nuclear threats

Three themes for (nonviolent) study and play

Folio_from_a_Qur'an_(8th-9th_century)

Folio from an early Qur’an (8th-9th c. BCE)

At a time when the delegate leader for the nomination of one the major political parties in the United States is blatantly and falsely tarring Muslims as violent extremists and social media is making it easier and easier to thoughtlessly advocate genocide, it seems worth remembering the bewildering range of ways that the Qur’an is present in our world.

Here are three examples.  First, I have no idea what to make of the progress of Dubai’s Holy Qur’an Theme Park.  Immersive faith experience?  Blasphemy?  Fun Fundamentalism?  (Would it fit in some strange subgenus with the kids’ activities at the Creationist Museum in Kentucky?)

Second: admittedly, I have a professional bias for books brimming with footnotes and scholarly commentary, but just hefting the weight of the new “Study Qur’an” (described breathlessly here by CNN and in more detail by Muslim Matters) belies reductive characterizations of Islam.  The commentary tradition itself, aside from its relation to worldwide practice, contains multitudes.  Fragments of one of the oldest manuscripts of the Qur’an were discovered just last year, stowed away, safely misclassified, in the collections of a British university library.  Even the complicitous orientalisms of Anglophone scholarship exist in multiple streams, fanning out into criss-crossing rivulets of appropriation, collection, dissemination, and–often overlooked–mutual transformation.

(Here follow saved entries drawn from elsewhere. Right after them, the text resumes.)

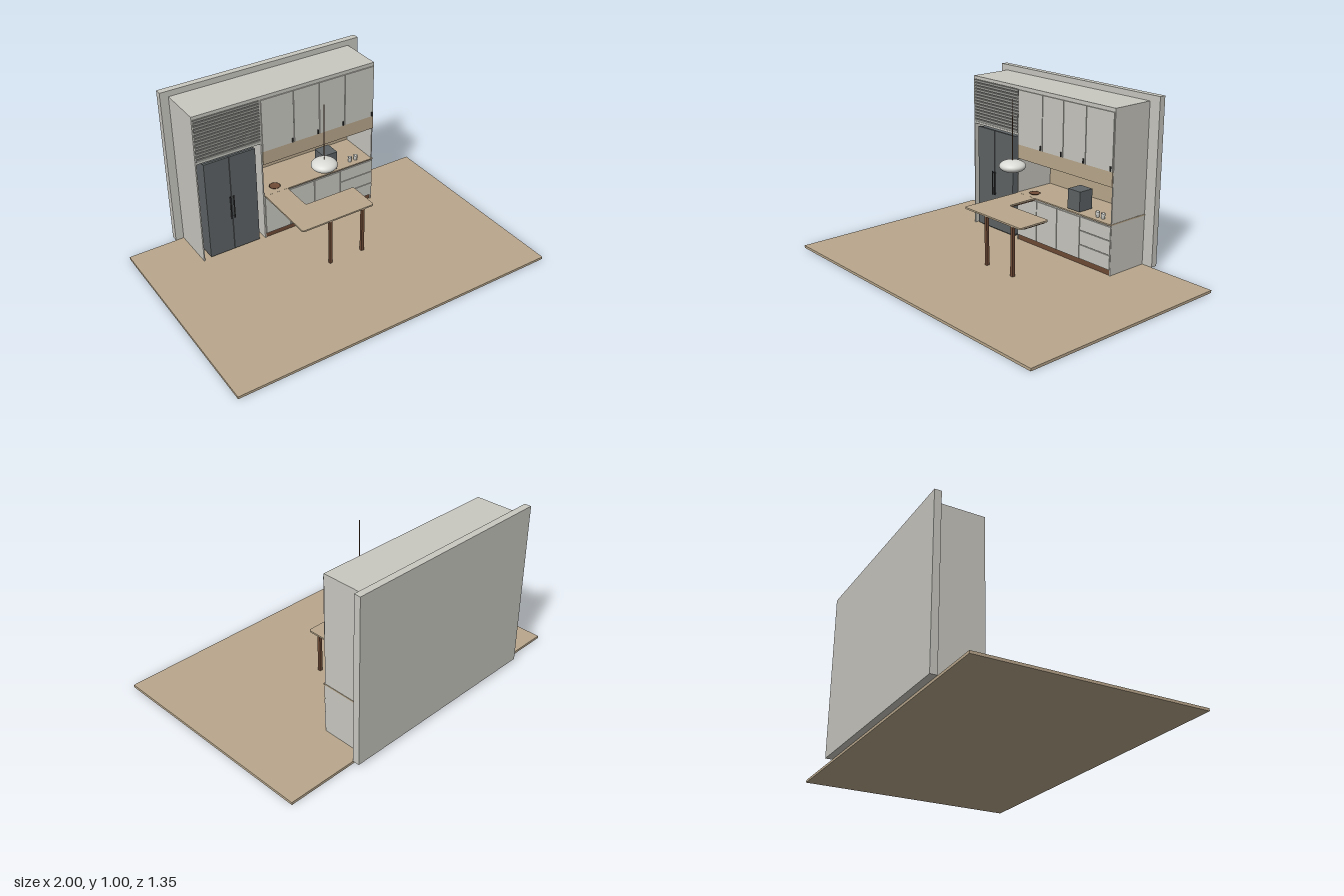
import * as THREE from 'three';

const mat = (name, color, extra = {}) => Object.assign(new THREE.MeshStandardMaterial({ color, ...extra }), { name });

export function createModel() {
  const root = new THREE.Group();
  root.name = 'kitchen';
  const wood = mat('oak', 0xb9a78c);
  const paint = mat('warm grey paint', 0xc8c7c0);
  const slate = mat('slate', 0x5d6264);
  const slatGrey = mat('slat grey', 0x969692);
  const brown = mat('walnut', 0x6e4a35);
  const dark = mat('dark metal', 0x3a3a3a);
  const white = mat('white glaze', 0xdadad6);

  const add = (name, geo, m, parent = root) => {
    const mesh = new THREE.Mesh(geo, m);
    mesh.name = name;
    parent.add(mesh);
    return mesh;
  };
  // Box given by its limits on each axis
  const box = (name, m, x0, x1, y0, y1, z0, z1, parent) => {
    const b = add(name, new THREE.BoxGeometry(x1 - x0, y1 - y0, z1 - z0), m, parent);
    b.position.set((x0 + x1) / 2, (y0 + y1) / 2, (z0 + z1) / 2);
    return b;
  };
  const group = (name) => {
    const g = new THREE.Group();
    g.name = name;
    root.add(g);
    return g;
  };

  const F = 0.015, BACK = -0.635, FRONT = -0.365, DOOR = -0.358, GAP = 0.002;

  // Room shell
  box('floor', wood, -1, 1, 0, F, BACK, 0.675);
  box('backWall', paint, -0.705, 0.585, F, 1, -0.675, BACK);

  // Cabinet casing
  const casing = group('cabinetCasing');
  box('topPanel', paint, -0.655, 0.515, 0.945, 0.965, BACK, FRONT, casing);
  box('leftPanel', paint, -0.655, -0.648, F, 0.945, BACK, FRONT, casing);
  box('middlePanel', paint, -0.25, -0.243, F, 0.945, BACK, FRONT, casing);
  box('rightPanel', paint, 0.508, 0.515, F, 0.945, BACK, FRONT, casing);
  box('ventShelf', paint, -0.648, -0.25, 0.668, 0.68, BACK, FRONT, casing);

  // Refrigerator with two doors, standing in the tall niche
  const fridge = group('refrigerator');
  box('fridgeBody', slate, -0.61, -0.29, 0.028, 0.65, -0.6, -0.375, fridge);
  box('fridgeFoot', dark, -0.6, -0.3, F, 0.028, -0.59, -0.38, fridge);
  for (const [x0, x1, h] of [[-0.61, -0.457, -0.466], [-0.454, -0.29, -0.445]]) {
    box('fridgeDoor', slate, x0, x1, 0.028, 0.655, -0.375, -0.361, fridge);
    box('fridgeHandle', dark, h - 0.003, h + 0.003, 0.25, 0.4, -0.354, -0.349, fridge);
    for (const y of [0.26, 0.39])
      box('handleStud', dark, h - 0.002, h + 0.002, y - 0.003, y + 0.003, -0.361, -0.354, fridge);
  }

  // Louvred vent above the refrigerator
  const vent = group('louvreVent');
  box('ventBack', slate, -0.648, -0.25, 0.68, 0.945, -0.385, -0.378, vent);
  const slats = 14, pitch = 0.265 / slats;
  for (let i = 0; i < slats; i++) {
    const y = 0.68 + i * pitch;
    box('slat', slatGrey, -0.648, -0.25, y + 0.002, y + pitch - 0.003, -0.378, -0.362, vent);
  }

  // Upper cabinets: painted doors with an oak band along the bottom
  const upper = group('upperCabinets');
  box('upperBody', paint, -0.243, 0.508, 0.53, 0.945, BACK, FRONT, upper);
  const splits = [-0.243, -0.035, 0.135, 0.31, 0.513];
  for (let i = 0; i < 4; i++) {
    const x0 = splits[i] + GAP, x1 = splits[i + 1] - GAP;
    box('upperDoor', paint, x0, x1, 0.615, 0.943, FRONT, DOOR, upper);
    box('upperHandle', dark, x1 - 0.014, x1 - 0.008, 0.618, 0.645, DOOR, -0.351, upper);
  }
  box('oakBand', wood, -0.243, 0.513, 0.53, 0.615, FRONT, DOOR, upper);
  box('backsplash', wood, -0.243, 0.508, 0.318, 0.53, BACK, -0.628);

  // Base cabinets, drawers and plinth
  const base = group('baseCabinets');
  box('baseBody', paint, -0.243, 0.508, 0.048, 0.31, BACK, FRONT, base);
  box('plinth', brown, -0.243, 0.508, F, 0.048, BACK, -0.37, base);
  const baseSplits = [-0.243, -0.075, 0.095, 0.28];
  for (let i = 0; i < 3; i++)
    box('baseDoor', paint, baseSplits[i] + GAP, baseSplits[i + 1] - GAP, 0.05, 0.3, FRONT, DOOR, base);
  for (const [y0, y1] of [[0.052, 0.135], [0.139, 0.22], [0.224, 0.302]])
    box('drawerFront', paint, 0.28 + GAP, 0.513, y0, y1, FRONT, DOOR, base);

  // Counter along the wall
  box('counter', wood, -0.243, 0.517, 0.31, 0.318, BACK, -0.356);

  // L-shaped rounded slab lying flat; shape y is -z
  const lSlab = (name, m, x0, x1, xi, zf, zi, r, y, h) => {
    const s = new THREE.Shape();
    s.moveTo(x0, 0.362);
    s.lineTo(x0, -zf + r);
    s.quadraticCurveTo(x0, -zf, x0 + r, -zf);
    s.lineTo(x1 - r, -zf);
    s.quadraticCurveTo(x1, -zf, x1, -zf + r);
    s.lineTo(x1, -zi - r);
    s.quadraticCurveTo(x1, -zi, x1 - r, -zi);
    s.lineTo(xi + r, -zi);
    s.quadraticCurveTo(xi, -zi, xi, -zi + r);
    s.lineTo(xi, 0.362 - r);
    s.quadraticCurveTo(xi, 0.362, xi + r, 0.362);
    s.closePath();
    const g = new THREE.ExtrudeGeometry(s, { depth: h, bevelEnabled: false, curveSegments: 6 });
    g.rotateX(-Math.PI / 2);
    add(name, g, m, peninsula).position.y = y;
  };

  // Peninsula table on two legs
  const peninsula = group('peninsula');
  lSlab('tableTop', wood, -0.24, 0.237, -0.09, 0.053, -0.157, 0.015, 0.308, 0.0095);
  lSlab('tableFrame', brown, -0.228, 0.222, -0.102, 0.012, -0.145, 0.01, 0.298, 0.01);
  for (const x of [-0.053, 0.165])
    box('tableLeg', brown, x - 0.009, x + 0.009, F, 0.308, 0.034, 0.052, peninsula);

  // Items on the counter
  box('oven', slate, 0.17, 0.265, 0.322, 0.44, -0.47, -0.37);
  box('ovenFoot', dark, 0.18, 0.255, 0.318, 0.322, -0.46, -0.38);
  const cupProfile = [[0, 0], [0.01, 0], [0.013, 0.032], [0.011, 0.032], [0.009, 0.003], [0, 0.003]]
    .map(([x, y]) => new THREE.Vector2(x, y));
  for (const x of [0.377, 0.418])
    add('cup', new THREE.LatheGeometry(cupProfile, 20), white).position.set(x, 0.318, -0.4);
  const plateProfile = [[0, 0], [0.022, 0], [0.034, 0.008], [0.031, 0.008], [0.02, 0.003], [0, 0.003]]
    .map(([x, y]) => new THREE.Vector2(x, y));
  add('plate', new THREE.LatheGeometry(plateProfile, 28), brown).position.set(-0.147, 0.318, -0.41);

  // Pendant lamp
  const lamp = group('pendantLamp');
  lamp.position.set(0, 0, -0.1);
  const shade = add('lampShade', new THREE.SphereGeometry(1, 40, 24), white, lamp);
  shade.scale.set(0.075, 0.035, 0.075);
  shade.position.y = 0.587;
  add('lampCord', new THREE.CylinderGeometry(0.0025, 0.0025, 0.347, 8), brown, lamp).position.y = 0.7915;

  return root;
}
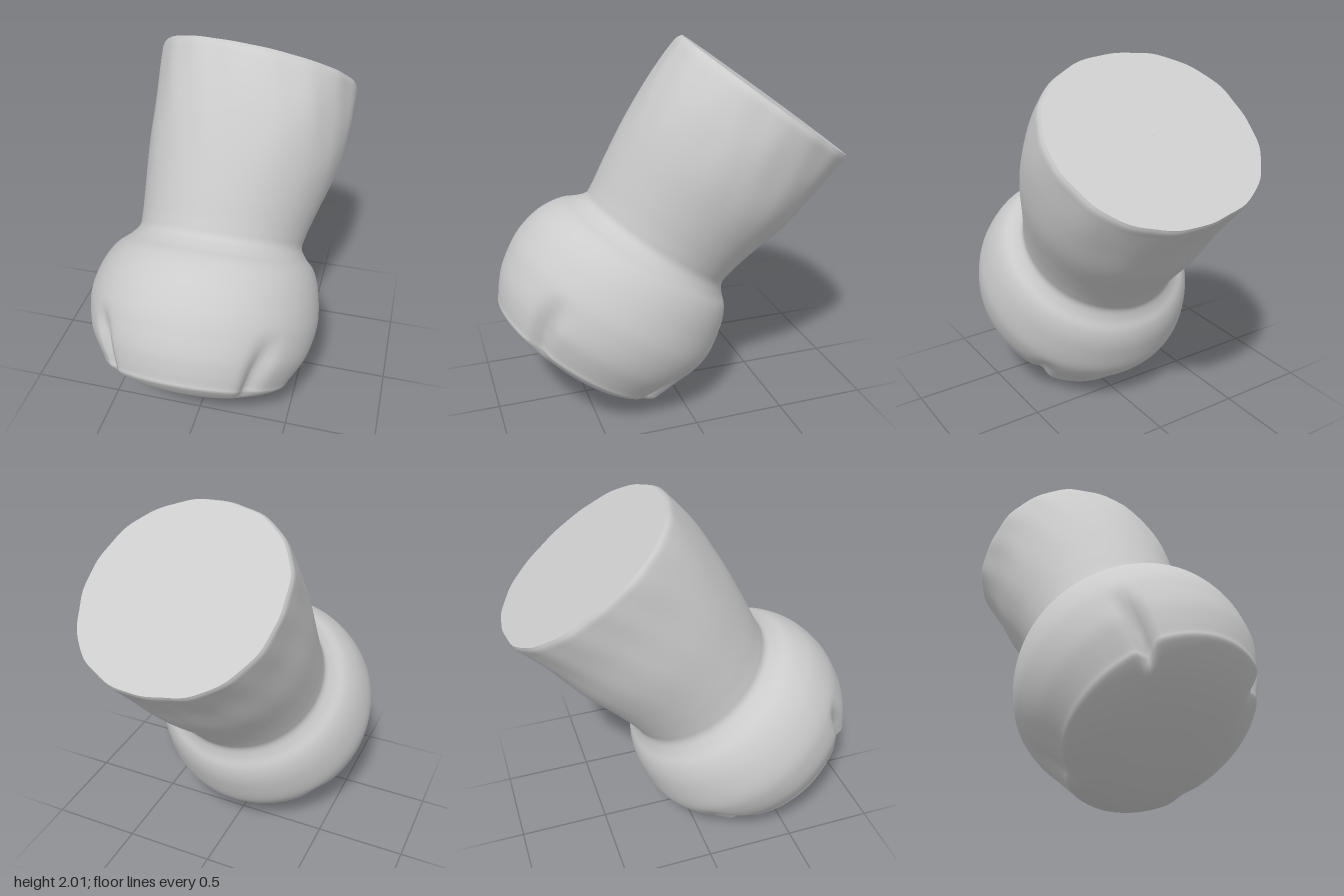
import * as THREE from 'three';

const SIDES = 128, ROWS = 140;
// Tilted frame of the stopper: axis runs from the foot up and back
const ORIGIN = new THREE.Vector3(0, 0.22, 0.55);
const AXIS = new THREE.Vector3(0, 0.813, -0.582);
const FRONT = new THREE.Vector3(0, 0.582, 0.813);
const { smoothstep } = THREE.MathUtils;

// Profile: height along axis, radius, shift towards the front
const profile = new THREE.CatmullRomCurve3([
  [-0.012, 0.002, 0], [-0.008, 0.16, 0], [0.008, 0.31, 0], [0.035, 0.425, 0.005],
  [0.075, 0.512, 0.022], [0.093, 0.534, 0.03], [0.115, 0.543, 0.032], [0.17, 0.567, 0.038],
  [0.25, 0.597, 0.042], [0.35, 0.625, 0.035], [0.46, 0.637, 0.032], [0.6, 0.612, 0.035],
  [0.68, 0.58, 0.032], [0.74, 0.54, 0.03], [0.79, 0.485, 0.028], [0.84, 0.45, 0.026],
  [0.9, 0.452, 0.028], [1.05, 0.476, 0.032], [1.31, 0.522, 0.027], [1.55, 0.54, 0.026],
  [1.74, 0.545, 0.01], [1.79, 0.543, 0.002], [1.813, 0.533, -0.004],
].map(p => new THREE.Vector3(...p)), false, 'centripetal');

// Wire dents pressed into the head: angle, depth, width
const dents = [[0.78, 0.055, 0.1], [-0.74, 0.075, 0.065], [2.35, 0.035, 0.09], [-2.35, 0.025, 0.1]];

function dentAt(angle, t) {
  const fade = smoothstep(t, 0.03, 0.1) * (1 - smoothstep(t, 0.2, 0.45));
  let sum = 0;
  for (const [a, depth, width] of dents) {
    const d = Math.atan2(Math.sin(angle - a), Math.cos(angle - a)) / width;
    sum += depth * Math.exp(-d * d);
  }
  return sum * fade;
}

// Head is a little narrower sideways, its lower edge rounder there, leaving tabs at front and back
function sideRounding(angle, t) {
  const s = Math.abs(Math.sin(angle));
  const lowerEdge = 0.05 * smoothstep(s, 0.6, 0.82) * (1 - smoothstep(t, 0.06, 0.28));
  return 1 - lowerEdge - 0.018 * s * s * (1 - smoothstep(t, 0.6, 0.85));
}

// Slightly squarish, uneven shaft, stronger near the cut end
function wobble(angle, t) {
  const k = smoothstep(t, 0.95, 1.8);
  return k * (0.002 * Math.sin(5 * angle + 4 * t) + 0.002 * Math.sin(9 * angle - 7 * t)
    + 0.002 * Math.sin(17 * angle + 9 * t) - 0.007 * Math.cos(4 * angle));
}

// The shaft leans towards +x, and its cut end tilts with it
function place(t, r, shift, angle) {
  const side = r * Math.sin(angle);
  const lean = 0.11 * smoothstep(t, 0.4, 1.65) - 0.015;
  const tilt = -0.09 * side * smoothstep(t, 0.9, 1.7);
  const p = ORIGIN.clone().addScaledVector(AXIS, t + tilt).addScaledVector(FRONT, r * Math.cos(angle) + shift);
  p.x += side + lean;
  return p;
}

function ring(p) {
  const points = [];
  for (let j = 0; j < SIDES; j++) {
    const a = (j / SIDES) * Math.PI * 2;
    const r = p.y * sideRounding(a, p.x) - dentAt(a, p.x) + wobble(a, p.x);
    points.push(place(p.x, r, p.z, a));
  }
  return points;
}

// Skin of stacked rings, closed around
function loft(rings) {
  const index = [];
  for (let i = 0; i < rings.length - 1; i++) {
    for (let j = 0; j < SIDES; j++) {
      const k = (j + 1) % SIDES;
      const a = i * SIDES + j, b = i * SIDES + k, c = a + SIDES, d = b + SIDES;
      index.push(a, b, d, a, d, c);
    }
  }
  const geometry = new THREE.BufferGeometry().setFromPoints(rings.flat());
  geometry.setIndex(index);
  geometry.computeVertexNormals();
  return geometry;
}

export function createModel() {
  const group = new THREE.Group();
  group.name = 'bottleStopper';
  const material = new THREE.MeshStandardMaterial({ color: 0xcccccc });
  const add = (name, geometry) => {
    const mesh = new THREE.Mesh(geometry, material);
    mesh.name = name;
    group.add(mesh);
  };

  // Domed foot, rounded head and shaft in one skin
  const rings = [];
  for (let i = 0; i <= ROWS; i++) rings.push(ring(profile.getPoint(i / ROWS)));
  add('headAndShaft', loft(rings));

  // Flat cut end with its own sharp edge
  const centre = place(1.813, 0, -0.004, 0);
  const capRings = [1, 0.7, 0.35, 0.002].map(s => rings[ROWS].map(p => centre.clone().lerp(p, s)));
  add('cutEnd', loft(capRings));

  return group;
}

And, third, here’s a 2013 NPR interview with the author of Jefferson’s Qur’an: Islam and the Founders.  As I read about what Jefferson may have learned about pluralism through his encounters with Islam (even as he may have owned Muslim slaves), I wonder how many of our public officials today would be willing to abide by Jefferson’s response to a would-be biographer who was attempting to pry a late confession from the Sage of Monticello.  In an 1817 letter to Adams, Jefferson writes (surely with one eye on posterity and one eye on Adams’ own pieties):

[…] say nothing of my religion.  It is known to my god and myself alone.  Its evidence before the world is to be sought in my life.  If that has been honest and dutiful to society, the religion which has regulated it cannot be a bad one.”  (The Adams-Jefferson Letters, ed. Lester Cappon, 506)